Surgical tape is strong and water tight so if you have an injury that needs sealing this will do the job!
A pair of small scissors are a backpacking must-have. Of course they are meant for cutting plaster strips and bandages but you’ll be surprised how useful they are. We tend to use ours on more of a day to day basis – especially for opening packs of powdered coffee and instant noodle sachets!!
Mini Sewing Kit
Our clothes have sustained some significant wear and tear on this trip, therefore I highly recommend a mini sewing kit to our fellow travellers for mending clothing and bags while on the road.
Is this enough medication to take backpacking?
In truth we probably packed over-cautiously, because in most cases it is not difficult to pick up medical supplies in South East Asia. For example in Thailand you will always find a chemist in large Tesco Lotus stores and in Indonesia there are local ‘Apoteks’ in the most surprising of places!
Pharmacists generally speak English, so don’t be shy – its never been a problem for us to communicate our needs.
If you’re transiting through a town or city to reach somewhere more remote, its worth picking up any last minute supplies – even if you think you might not need them.

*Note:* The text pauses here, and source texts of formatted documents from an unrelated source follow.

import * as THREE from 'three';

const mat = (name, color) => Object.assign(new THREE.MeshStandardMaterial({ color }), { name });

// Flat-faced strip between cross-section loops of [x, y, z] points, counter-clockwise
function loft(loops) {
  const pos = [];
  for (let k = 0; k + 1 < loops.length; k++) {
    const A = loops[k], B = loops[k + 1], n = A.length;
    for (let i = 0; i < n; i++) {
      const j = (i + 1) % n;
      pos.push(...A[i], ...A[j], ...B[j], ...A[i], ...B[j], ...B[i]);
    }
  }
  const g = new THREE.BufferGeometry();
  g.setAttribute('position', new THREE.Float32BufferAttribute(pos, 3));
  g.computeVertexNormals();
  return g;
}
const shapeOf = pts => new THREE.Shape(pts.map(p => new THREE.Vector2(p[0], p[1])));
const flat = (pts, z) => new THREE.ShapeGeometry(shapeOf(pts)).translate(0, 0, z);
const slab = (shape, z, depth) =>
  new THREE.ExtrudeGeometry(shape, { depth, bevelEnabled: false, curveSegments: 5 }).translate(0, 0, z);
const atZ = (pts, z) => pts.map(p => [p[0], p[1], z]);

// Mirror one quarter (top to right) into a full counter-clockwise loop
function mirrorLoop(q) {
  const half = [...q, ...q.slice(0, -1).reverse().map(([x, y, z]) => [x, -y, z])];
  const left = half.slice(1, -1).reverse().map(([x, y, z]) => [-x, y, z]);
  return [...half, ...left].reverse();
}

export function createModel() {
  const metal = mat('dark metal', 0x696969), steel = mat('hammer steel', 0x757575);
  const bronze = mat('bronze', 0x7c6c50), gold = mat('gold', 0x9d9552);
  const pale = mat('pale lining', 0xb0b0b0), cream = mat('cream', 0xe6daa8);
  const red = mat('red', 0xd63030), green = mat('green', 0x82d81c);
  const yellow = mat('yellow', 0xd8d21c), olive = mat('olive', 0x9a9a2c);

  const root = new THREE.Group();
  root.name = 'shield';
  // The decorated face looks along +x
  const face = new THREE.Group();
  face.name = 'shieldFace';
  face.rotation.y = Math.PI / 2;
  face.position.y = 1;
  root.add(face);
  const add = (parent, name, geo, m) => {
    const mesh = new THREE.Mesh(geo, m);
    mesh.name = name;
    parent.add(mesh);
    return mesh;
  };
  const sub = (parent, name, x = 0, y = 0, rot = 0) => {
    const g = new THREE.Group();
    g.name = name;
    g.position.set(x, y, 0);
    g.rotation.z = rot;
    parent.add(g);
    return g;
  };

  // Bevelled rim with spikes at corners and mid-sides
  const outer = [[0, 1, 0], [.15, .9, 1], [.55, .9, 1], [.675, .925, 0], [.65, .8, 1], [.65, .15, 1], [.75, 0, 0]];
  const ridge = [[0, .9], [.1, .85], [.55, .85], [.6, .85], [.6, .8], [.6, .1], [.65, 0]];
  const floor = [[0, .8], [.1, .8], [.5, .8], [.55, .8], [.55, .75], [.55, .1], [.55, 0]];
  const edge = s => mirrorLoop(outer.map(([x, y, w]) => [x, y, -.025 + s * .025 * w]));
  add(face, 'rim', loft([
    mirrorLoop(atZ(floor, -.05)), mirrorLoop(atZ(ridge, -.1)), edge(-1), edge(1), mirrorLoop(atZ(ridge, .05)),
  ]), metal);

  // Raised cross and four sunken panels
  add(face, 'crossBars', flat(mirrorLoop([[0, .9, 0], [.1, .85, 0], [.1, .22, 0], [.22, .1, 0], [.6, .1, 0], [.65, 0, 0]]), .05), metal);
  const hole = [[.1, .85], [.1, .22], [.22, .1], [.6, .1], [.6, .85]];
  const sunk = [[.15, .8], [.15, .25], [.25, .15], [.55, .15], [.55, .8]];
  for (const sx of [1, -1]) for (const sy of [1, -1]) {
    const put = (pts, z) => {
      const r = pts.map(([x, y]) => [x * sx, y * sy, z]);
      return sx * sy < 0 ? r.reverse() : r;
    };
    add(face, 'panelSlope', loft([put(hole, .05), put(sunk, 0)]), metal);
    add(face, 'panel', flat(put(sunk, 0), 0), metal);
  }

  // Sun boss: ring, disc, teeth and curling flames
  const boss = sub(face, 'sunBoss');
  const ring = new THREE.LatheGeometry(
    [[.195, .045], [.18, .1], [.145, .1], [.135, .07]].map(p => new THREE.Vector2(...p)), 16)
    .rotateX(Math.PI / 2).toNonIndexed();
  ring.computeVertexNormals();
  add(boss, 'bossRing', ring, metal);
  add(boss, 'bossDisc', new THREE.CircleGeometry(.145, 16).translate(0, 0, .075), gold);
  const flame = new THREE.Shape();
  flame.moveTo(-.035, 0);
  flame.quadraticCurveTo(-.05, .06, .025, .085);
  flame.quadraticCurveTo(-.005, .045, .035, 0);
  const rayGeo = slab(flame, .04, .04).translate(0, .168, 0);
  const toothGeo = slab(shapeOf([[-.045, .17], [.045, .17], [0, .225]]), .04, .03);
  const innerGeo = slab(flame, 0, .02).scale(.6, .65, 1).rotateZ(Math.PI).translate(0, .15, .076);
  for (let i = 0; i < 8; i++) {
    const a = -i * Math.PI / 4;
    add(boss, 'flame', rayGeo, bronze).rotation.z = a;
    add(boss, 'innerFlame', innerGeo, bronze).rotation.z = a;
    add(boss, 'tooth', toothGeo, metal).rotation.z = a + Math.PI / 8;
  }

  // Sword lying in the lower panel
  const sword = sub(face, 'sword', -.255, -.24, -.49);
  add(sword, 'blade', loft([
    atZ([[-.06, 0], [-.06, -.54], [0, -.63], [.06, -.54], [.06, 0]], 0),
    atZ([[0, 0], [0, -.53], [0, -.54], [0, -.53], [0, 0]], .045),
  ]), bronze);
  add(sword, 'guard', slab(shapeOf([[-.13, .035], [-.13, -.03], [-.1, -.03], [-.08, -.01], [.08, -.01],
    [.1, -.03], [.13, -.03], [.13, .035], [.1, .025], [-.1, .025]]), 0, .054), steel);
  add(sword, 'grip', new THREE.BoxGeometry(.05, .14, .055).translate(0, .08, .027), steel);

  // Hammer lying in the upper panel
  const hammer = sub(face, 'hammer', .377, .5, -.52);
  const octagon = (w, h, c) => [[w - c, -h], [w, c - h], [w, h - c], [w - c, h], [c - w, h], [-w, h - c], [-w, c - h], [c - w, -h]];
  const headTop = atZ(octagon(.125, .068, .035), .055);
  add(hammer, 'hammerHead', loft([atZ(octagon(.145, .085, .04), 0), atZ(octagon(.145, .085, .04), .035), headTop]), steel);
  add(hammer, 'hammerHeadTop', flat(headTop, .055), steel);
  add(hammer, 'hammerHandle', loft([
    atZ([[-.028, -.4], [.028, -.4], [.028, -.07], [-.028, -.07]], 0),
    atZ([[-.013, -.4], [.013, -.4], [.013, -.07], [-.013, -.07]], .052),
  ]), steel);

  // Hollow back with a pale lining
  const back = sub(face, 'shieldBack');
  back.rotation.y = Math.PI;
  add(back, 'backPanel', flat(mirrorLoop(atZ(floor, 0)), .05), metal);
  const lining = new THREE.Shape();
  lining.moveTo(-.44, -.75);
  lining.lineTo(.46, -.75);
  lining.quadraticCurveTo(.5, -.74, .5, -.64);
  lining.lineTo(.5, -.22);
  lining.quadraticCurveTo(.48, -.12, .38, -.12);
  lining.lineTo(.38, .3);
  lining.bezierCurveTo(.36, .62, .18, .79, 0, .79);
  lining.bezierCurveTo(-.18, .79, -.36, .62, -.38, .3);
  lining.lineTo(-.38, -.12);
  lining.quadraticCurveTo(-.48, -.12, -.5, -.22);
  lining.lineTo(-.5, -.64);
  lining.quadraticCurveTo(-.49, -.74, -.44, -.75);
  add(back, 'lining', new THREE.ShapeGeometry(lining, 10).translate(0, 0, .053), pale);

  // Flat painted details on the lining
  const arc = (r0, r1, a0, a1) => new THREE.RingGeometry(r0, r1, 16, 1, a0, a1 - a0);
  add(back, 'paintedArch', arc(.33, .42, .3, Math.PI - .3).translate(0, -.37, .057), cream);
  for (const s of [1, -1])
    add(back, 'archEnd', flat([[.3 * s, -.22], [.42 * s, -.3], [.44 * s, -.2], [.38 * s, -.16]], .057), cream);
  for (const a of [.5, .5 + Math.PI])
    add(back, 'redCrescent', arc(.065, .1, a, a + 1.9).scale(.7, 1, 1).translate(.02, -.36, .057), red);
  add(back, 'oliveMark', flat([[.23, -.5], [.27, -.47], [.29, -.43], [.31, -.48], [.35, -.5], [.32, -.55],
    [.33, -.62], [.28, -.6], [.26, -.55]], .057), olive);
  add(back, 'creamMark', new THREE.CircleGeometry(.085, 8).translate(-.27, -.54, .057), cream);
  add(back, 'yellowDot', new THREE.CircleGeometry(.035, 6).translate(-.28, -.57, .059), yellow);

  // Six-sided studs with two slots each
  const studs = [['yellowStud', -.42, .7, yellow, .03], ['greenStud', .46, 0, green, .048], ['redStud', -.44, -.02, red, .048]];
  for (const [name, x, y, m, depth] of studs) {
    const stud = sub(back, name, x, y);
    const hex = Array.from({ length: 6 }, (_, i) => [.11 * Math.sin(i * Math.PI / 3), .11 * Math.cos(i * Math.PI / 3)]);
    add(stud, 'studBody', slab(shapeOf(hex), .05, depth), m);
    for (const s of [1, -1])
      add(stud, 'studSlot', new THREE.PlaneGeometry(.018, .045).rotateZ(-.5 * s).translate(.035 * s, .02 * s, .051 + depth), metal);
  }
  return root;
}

Whilst we were in Raja Ampat I had to travel a long distance by boat to the Port of Waisai to grab medication for Nick. I really didn’t know what to expect, but thankfully found a very affordable and well-stocked pharmacy.
However, this is not always the case. So in our opinion, its always better to be safe than sorry!
We hope you found our list of medication to take backpacking useful! If you like our packing lists and want to read more blog posts like this one then please check out our Travel Guides. Have any questions? Give us a shout in the comments below!